The Science of Learning
Research into cognitive science has provided us with advice of learning and what works best.
It had taught us three things about memory
- Your working memory is easily overloaded, cramming doesn’t work.
- Information is forgotten if not revisited.
- Practice and retrieval strengthen long term memory and boost learning.
What you should avoid
You should not revise using the following the following methods, they make you feel you are doing something effortful, but your brain isn’t working hard so it has little impact.
The most powerful methods, as shown on the right, aim to boost your memory by practice and retrieval.
- Revising in ‘topic blocks’ – it’s better to chunk these topics up and interleave them, spread the out
- Don’t cram all your revision at the end, it will overload your memory, so you won’t learn effectively
- “Excellence is not an art; it is the habit of practice”
- Review: Spend time revising a topic/unit
- Practice: Do an exam question/paper in time conditions
- Check: Compare it with a model answer, aim to improve
- Recalling information is simple but powerful – it tests your memory and boosting learning
- Try quizzes, past papers, essays, flashcards etc
- Dual coding involves combining words and images to help your learning by representing information visually
- Examples are timelines, mind-maps, flow diagrams etc
- Flashcards are an easy methods to revise
- Reduce your learning into small, easily revised chunks
- Utilise the Leitner System to maximise your learning
Power of Habits
Habits are incredibly powerful in helping you succeed. If you think about the greatest sportsperson, it is their habits of training and preparation (alongside their talent) which set them apart. The same is with revision.
It is great to have targets on what you want to achieve as they give you a goal and direction.

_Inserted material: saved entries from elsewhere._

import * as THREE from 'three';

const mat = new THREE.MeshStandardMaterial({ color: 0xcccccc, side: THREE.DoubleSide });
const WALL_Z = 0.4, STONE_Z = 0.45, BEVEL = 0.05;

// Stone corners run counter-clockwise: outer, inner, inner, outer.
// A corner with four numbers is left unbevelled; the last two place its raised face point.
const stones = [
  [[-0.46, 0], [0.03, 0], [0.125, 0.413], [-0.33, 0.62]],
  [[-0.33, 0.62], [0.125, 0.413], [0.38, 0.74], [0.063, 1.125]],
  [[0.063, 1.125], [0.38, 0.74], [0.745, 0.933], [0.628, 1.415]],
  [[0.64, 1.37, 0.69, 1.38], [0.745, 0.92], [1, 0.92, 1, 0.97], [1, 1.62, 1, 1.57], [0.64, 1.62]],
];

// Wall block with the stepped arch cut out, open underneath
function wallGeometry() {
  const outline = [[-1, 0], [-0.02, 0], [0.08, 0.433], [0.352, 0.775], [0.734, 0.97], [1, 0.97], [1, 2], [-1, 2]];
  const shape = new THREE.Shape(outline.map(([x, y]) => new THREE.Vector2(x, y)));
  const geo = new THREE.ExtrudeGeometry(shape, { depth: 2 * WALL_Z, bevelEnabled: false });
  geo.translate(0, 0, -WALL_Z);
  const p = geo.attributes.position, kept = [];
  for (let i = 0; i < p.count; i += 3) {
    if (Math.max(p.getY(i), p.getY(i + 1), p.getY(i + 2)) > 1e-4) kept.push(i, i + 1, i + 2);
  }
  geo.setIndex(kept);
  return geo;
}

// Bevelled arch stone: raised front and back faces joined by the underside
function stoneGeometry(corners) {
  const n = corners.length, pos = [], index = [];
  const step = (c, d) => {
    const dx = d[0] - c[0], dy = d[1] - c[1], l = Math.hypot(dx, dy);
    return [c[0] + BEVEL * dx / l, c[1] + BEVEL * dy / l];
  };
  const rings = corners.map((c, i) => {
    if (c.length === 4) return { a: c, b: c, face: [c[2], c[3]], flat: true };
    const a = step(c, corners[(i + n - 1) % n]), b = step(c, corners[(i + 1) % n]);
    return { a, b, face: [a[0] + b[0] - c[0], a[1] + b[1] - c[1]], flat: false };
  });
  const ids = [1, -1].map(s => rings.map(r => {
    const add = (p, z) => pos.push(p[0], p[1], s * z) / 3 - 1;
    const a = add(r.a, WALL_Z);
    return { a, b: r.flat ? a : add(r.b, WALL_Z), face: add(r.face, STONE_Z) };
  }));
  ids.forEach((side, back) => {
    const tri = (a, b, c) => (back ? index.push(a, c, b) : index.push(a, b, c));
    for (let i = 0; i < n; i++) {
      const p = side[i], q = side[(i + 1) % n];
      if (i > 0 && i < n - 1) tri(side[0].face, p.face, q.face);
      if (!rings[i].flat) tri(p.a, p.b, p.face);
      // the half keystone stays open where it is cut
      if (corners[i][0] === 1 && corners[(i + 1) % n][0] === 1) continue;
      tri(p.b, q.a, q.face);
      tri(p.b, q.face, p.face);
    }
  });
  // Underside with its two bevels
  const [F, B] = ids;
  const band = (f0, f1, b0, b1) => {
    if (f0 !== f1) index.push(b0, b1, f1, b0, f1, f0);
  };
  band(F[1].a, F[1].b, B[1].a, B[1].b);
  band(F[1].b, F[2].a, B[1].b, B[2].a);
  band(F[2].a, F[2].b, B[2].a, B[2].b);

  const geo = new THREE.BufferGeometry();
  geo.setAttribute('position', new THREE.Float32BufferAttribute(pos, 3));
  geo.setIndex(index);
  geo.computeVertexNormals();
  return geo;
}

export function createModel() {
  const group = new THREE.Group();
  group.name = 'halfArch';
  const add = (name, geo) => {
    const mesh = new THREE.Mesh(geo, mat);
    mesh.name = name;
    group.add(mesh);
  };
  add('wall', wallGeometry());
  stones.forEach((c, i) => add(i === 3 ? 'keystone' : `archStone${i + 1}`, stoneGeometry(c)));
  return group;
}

However, it is your habits which allow you to best make progress.
As James Carr says, “Getting one percent better everyday counts for a lot in the long run”. Think of the progress you could make by starting your revision early.
Developing revision habits is hard and it takes time for them to ‘stick’.
Follow these four principles to build a habit
- Revise in one area, at the same time to establish habit
- Schedule and plan your revision per subject
- Leave your revision materials out ready to start
- Ensure you have a good quality diet and sleep
- Revise with friends and attend revision classes
- Have your family support you to keep you on track
- Start small, such as 10-minute bursts and build over time
- Reduce distractions – no phones
- Ask your family to encourage you e.g. quizzing you
- Start successful by easier tests/quizzes but ensure the challenge is still there
- Track your revision progress
- Do something enjoyable as a reward